Give the number of lines containing "True" in this listing, with no other words.
** EXERCISE MATERIALS follows **
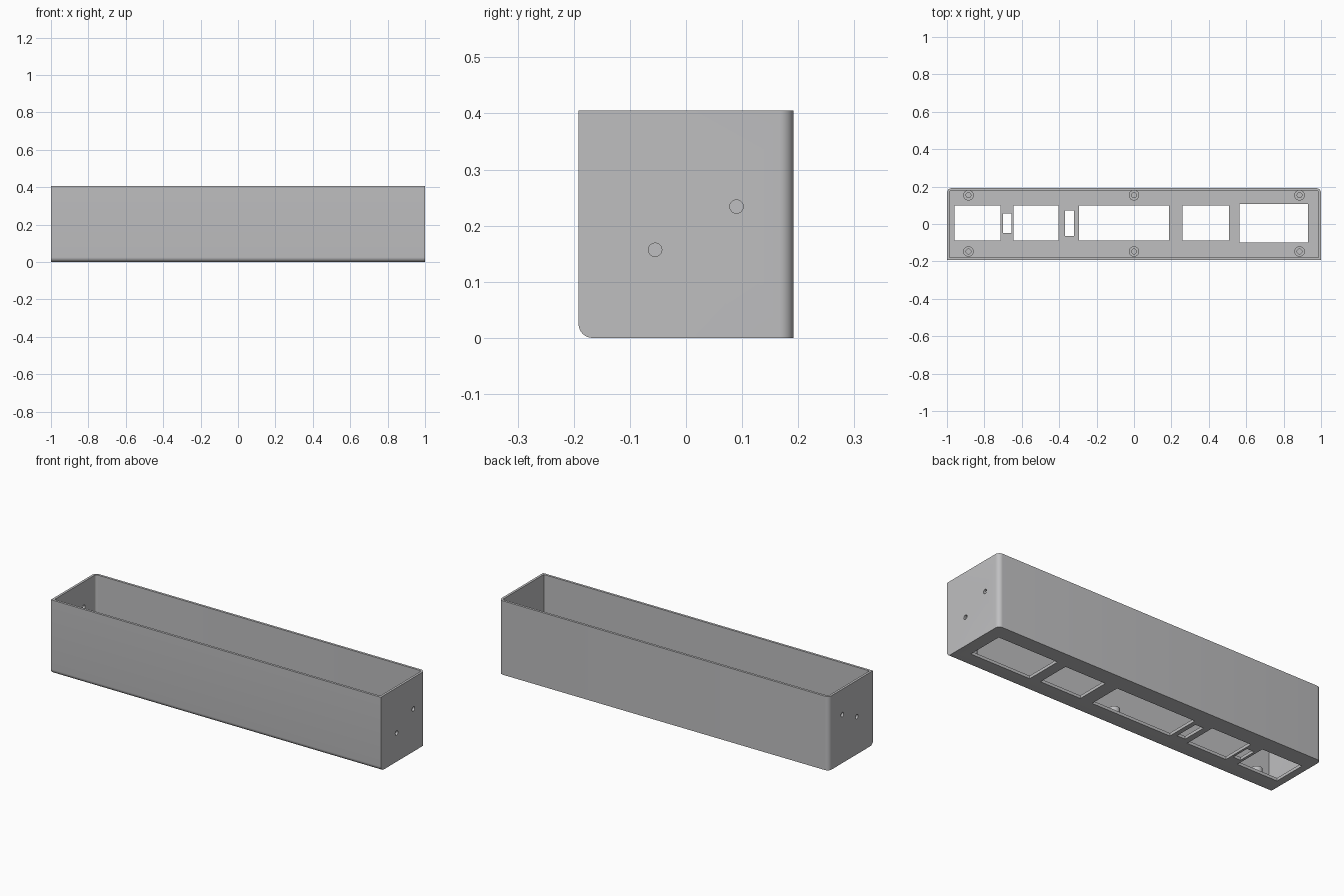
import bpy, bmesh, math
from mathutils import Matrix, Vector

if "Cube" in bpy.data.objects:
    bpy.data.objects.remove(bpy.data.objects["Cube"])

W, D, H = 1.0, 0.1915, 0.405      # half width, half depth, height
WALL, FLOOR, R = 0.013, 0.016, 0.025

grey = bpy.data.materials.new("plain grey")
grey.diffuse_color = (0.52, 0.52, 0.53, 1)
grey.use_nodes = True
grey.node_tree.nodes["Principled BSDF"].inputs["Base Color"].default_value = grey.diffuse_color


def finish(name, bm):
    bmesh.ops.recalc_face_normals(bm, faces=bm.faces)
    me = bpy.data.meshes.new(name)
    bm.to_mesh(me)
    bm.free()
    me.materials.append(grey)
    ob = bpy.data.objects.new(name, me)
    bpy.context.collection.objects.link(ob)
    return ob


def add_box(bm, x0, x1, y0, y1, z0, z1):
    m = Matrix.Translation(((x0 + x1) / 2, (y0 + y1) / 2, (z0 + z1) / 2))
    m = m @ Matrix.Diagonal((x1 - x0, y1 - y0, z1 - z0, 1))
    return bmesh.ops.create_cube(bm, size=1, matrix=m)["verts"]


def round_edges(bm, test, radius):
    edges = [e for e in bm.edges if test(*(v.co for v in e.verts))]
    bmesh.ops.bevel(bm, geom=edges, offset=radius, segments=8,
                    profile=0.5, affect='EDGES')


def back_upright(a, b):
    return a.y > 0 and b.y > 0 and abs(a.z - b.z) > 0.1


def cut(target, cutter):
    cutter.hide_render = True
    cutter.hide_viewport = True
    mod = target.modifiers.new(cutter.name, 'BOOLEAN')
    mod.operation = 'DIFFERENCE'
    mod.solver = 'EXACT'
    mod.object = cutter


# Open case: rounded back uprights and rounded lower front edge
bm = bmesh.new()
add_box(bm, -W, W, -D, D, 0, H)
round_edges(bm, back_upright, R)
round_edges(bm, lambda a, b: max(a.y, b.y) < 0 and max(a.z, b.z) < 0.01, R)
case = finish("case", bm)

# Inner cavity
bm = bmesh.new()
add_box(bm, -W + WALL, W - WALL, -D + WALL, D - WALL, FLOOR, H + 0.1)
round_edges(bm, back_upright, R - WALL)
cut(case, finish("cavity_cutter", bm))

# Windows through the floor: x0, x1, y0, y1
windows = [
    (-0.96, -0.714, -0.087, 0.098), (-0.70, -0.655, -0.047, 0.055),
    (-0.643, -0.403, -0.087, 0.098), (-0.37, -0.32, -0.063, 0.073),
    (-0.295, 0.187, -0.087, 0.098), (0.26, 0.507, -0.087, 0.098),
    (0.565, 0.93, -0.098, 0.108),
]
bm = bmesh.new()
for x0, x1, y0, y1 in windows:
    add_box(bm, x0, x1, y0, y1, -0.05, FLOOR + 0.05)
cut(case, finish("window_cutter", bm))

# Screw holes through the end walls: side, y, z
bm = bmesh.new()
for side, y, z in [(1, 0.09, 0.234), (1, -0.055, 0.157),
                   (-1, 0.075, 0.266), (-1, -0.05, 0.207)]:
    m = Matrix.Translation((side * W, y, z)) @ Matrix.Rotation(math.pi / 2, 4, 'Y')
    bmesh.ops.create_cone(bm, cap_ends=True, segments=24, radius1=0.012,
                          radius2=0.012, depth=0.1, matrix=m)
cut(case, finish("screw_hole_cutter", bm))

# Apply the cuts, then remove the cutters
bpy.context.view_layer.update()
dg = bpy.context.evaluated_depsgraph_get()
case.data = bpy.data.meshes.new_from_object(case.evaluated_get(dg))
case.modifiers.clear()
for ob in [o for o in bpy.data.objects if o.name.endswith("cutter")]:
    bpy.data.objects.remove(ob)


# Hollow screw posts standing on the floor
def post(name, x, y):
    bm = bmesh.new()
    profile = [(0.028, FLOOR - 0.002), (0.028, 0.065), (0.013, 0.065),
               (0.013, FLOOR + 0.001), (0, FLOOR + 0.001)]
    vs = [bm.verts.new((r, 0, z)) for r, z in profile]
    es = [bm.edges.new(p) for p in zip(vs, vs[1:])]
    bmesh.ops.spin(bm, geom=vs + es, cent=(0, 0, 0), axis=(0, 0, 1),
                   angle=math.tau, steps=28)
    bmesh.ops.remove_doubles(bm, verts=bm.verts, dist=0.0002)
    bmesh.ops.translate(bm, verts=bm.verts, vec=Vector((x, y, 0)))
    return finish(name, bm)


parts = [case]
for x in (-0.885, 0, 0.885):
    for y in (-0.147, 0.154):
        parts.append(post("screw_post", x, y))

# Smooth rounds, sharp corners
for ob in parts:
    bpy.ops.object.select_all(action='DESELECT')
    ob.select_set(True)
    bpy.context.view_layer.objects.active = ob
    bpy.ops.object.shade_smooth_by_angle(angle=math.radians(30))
** End of EXERCISE MATERIALS **
** EXERCISE MATERIALS follows **
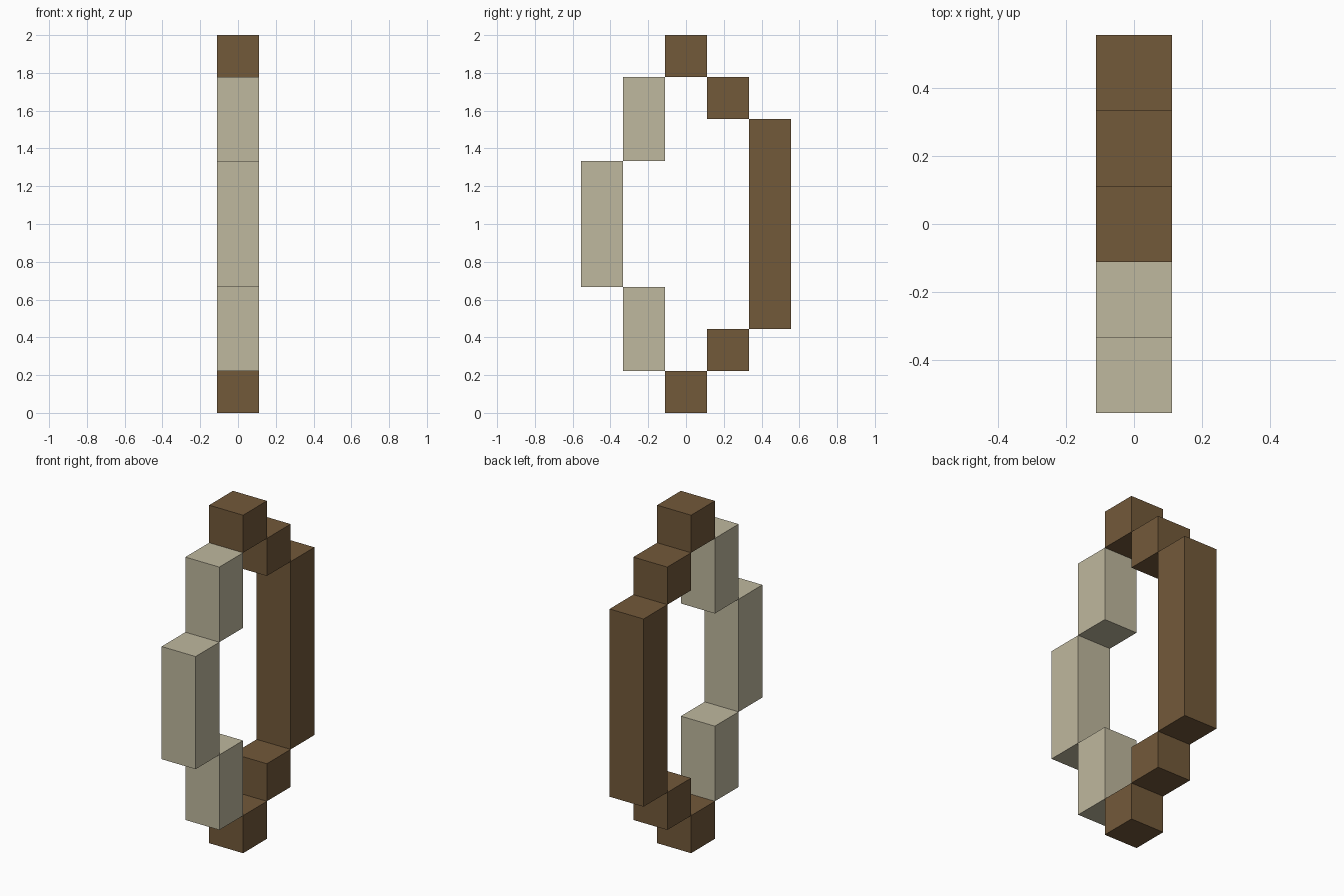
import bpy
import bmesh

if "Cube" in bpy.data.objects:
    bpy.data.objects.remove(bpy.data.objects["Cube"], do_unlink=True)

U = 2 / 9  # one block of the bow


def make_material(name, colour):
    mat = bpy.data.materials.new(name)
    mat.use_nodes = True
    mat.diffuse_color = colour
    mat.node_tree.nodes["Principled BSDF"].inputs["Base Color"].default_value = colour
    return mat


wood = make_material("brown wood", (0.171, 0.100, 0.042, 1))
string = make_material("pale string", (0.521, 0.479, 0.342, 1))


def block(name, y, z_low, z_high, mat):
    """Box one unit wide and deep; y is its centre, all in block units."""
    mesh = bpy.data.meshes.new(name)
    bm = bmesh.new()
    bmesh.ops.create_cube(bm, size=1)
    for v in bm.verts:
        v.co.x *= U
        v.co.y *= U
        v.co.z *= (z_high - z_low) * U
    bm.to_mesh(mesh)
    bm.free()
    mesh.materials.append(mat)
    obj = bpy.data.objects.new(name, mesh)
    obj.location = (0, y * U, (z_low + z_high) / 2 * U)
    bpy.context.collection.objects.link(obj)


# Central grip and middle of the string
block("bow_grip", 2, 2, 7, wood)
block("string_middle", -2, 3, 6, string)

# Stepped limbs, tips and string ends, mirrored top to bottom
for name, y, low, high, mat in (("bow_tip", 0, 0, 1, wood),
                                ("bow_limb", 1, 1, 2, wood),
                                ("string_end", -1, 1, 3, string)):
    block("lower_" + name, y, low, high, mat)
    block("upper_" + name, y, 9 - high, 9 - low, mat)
** End of EXERCISE MATERIALS **
YOUR SOLUTION ▸
7